It turns out her card was one of 235 debit and credit cards stolen by thieves who had installed a hidden pin hole camera and skimmer into a convenience store gas pump.
Based on the purchase records, it appears Broughton’s data may have been stolen in November.
Special Agent in Charge Caroline O’Brien-Buster said the purchases point to black market diesel fuel sales.
“It was obvious to us that someone is using this for diesel fuel,” O’Brien-Buster said. “Here in Florida, it’s very prevalent. Across the country, it is huge.”
O’Brien-Buster said once the cards are “encoded,” they “hand off the data” to a second party who goes on a diesel fuel buying spree.
The fuel is sold at a discount and since they are using someone else’s money, it is all profit for the thieves.
Senior Agent Roger Fuentes has been tracking skimmer operations across the state.
Fuentes told News 6 the thieves use Bluetooth technology to access your data, transfer it to any card with a magnetic strip and spend your money as if it were their own.
“So, once your card slides through, it will look like a normal purchase,” Fuentes said. “Once they have access to your PIN, they have access to your whole account.”
The Secret Service members presented their findings to Broughton’s bank and, once management reviewed the evidence the stolen, $1,600 was deposited in her bank account.
“You got results, “a relieved Broughton said. ”But what I think about, though, is all the people who don’t sit across the room from Mike Holfeld.

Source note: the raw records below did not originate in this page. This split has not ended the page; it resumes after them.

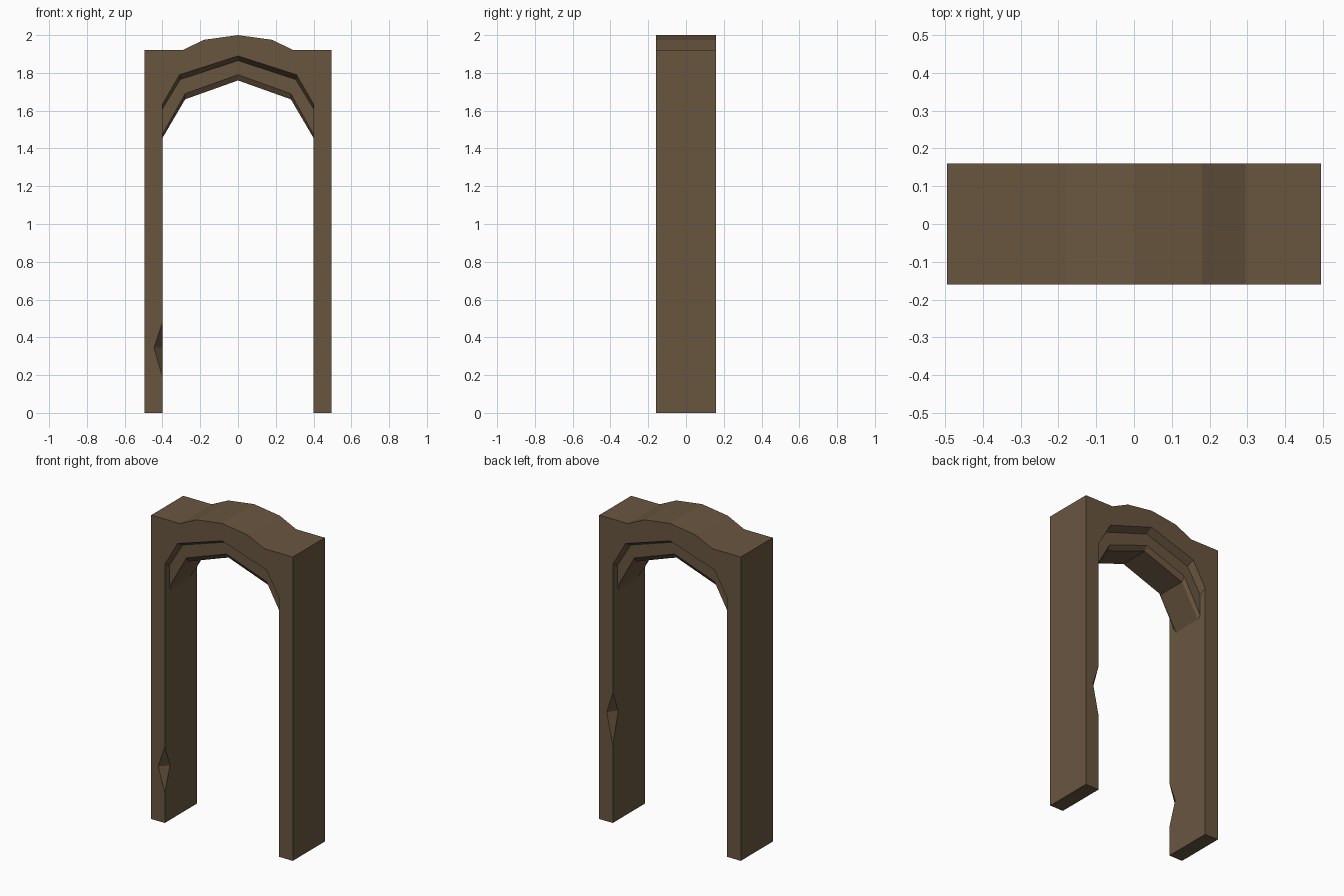
import bpy, bmesh

if "Cube" in bpy.data.objects:
    bpy.data.objects.remove(bpy.data.objects["Cube"])

W, IN, D = 0.495, 0.40, 0.16      # outer half width, opening half width, half depth

# Half profiles (x, z), from the side to the centre
TOP = [(W, 1.92), (0.295, 1.92), (0.18, 1.975), (0, 2.0)]
# Arch steps: depth from the centre plane, then half arch
STEPS = [
    (D,     [(IN, 1.635), (0.31, 1.79), (0, 1.89)]),
    (0.115, [(IN, 1.61), (0.305, 1.765), (0, 1.865)]),
    (0.115, [(IN, 1.475), (0.28, 1.69), (0, 1.79)]),
    (0.095, [(IN, 1.455), (0.28, 1.66), (0, 1.76)]),
]


def full(half):
    """Mirror a half profile into a left-to-right one."""
    return [(-x, z) for x, z in half] + [p for p in reversed(half[:-1])]


bm = bmesh.new()


def face(pts):
    bm.faces.new([bm.verts.new(p) for p in pts])


def strip(a, b):
    for i in range(len(a) - 1):
        face([a[i], a[i + 1], b[i + 1], b[i]])


def at(y, prof):
    return [(x, y, z) for x, z in prof]


# Top cap and stepped arch underside
strip(at(-D, full(TOP)), at(D, full(TOP)))
rings = [at(-y, full(h)) for y, h in STEPS] + [at(y, full(h)) for y, h in reversed(STEPS)]
for a, b in zip(rings, rings[1:]):
    strip(a, b)

# Each side: s = -1 is the front / left post, s = 1 the back / right post (turned half round)
# chip: bottom, middle and top height, width and depth of the broken corner
for s, (lo, mid, hi, cw, cd) in ((-1, (0.19, 0.345, 0.48, 0.045, 0.052)),
                                 (1, (0.49, 0.69, 0.82, 0.042, 0.055))):
    # main face with the chip cut from the inner edge
    arch = full(STEPS[0][1])
    prof = [(-W, 0)] + full(TOP) + [(W, 0), (IN, 0), (IN, lo), (IN + cw, mid), (IN, hi)]
    prof += arch[::-1] + [(-IN, 0)]
    face([(s * x, s * D, z) for x, z in prof])
    # inner side of the post
    side = [(-D, 0)] + [(-y, h[0][1]) for y, h in STEPS]
    side += [(y, h[0][1]) for y, h in reversed(STEPS)]
    side += [(D, hi), (D - cd, mid), (D, lo), (D, 0)]
    face([(s * IN, s * y, z) for y, z in side])
    # chip facets
    for z in (lo, hi):
        face([(s * IN, s * D, z), (s * (IN + cw), s * D, mid), (s * IN, s * (D - cd), mid)])
    # outer side and foot
    face([(s * W, -D, 0), (s * W, D, 0), (s * W, D, 1.92), (s * W, -D, 1.92)])
    face([(s * IN, -D, 0), (s * W, -D, 0), (s * W, D, 0), (s * IN, D, 0)])

bmesh.ops.remove_doubles(bm, verts=bm.verts, dist=0.0005)
bmesh.ops.recalc_face_normals(bm, faces=bm.faces)

mesh = bpy.data.meshes.new("door_frame")
bm.to_mesh(mesh)
bm.free()
mat = bpy.data.materials.new("brown wood")
mat.diffuse_color = (0.141, 0.093, 0.051, 1)
mat.use_nodes = True
mat.node_tree.nodes["Principled BSDF"].inputs["Base Color"].default_value = mat.diffuse_color
mesh.materials.append(mat)
bpy.context.collection.objects.link(bpy.data.objects.new("door_frame", mesh))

Within a couple days, my money was back.”
If you think your debit or credit card has been compromised, the Secret Service urges consumers to cancel their account, replace the card and report the fraud to your bank immediately.
If you have a money or unemployment issue, email News 6 Investigator Mike Holfeld firstname.lastname@example.org.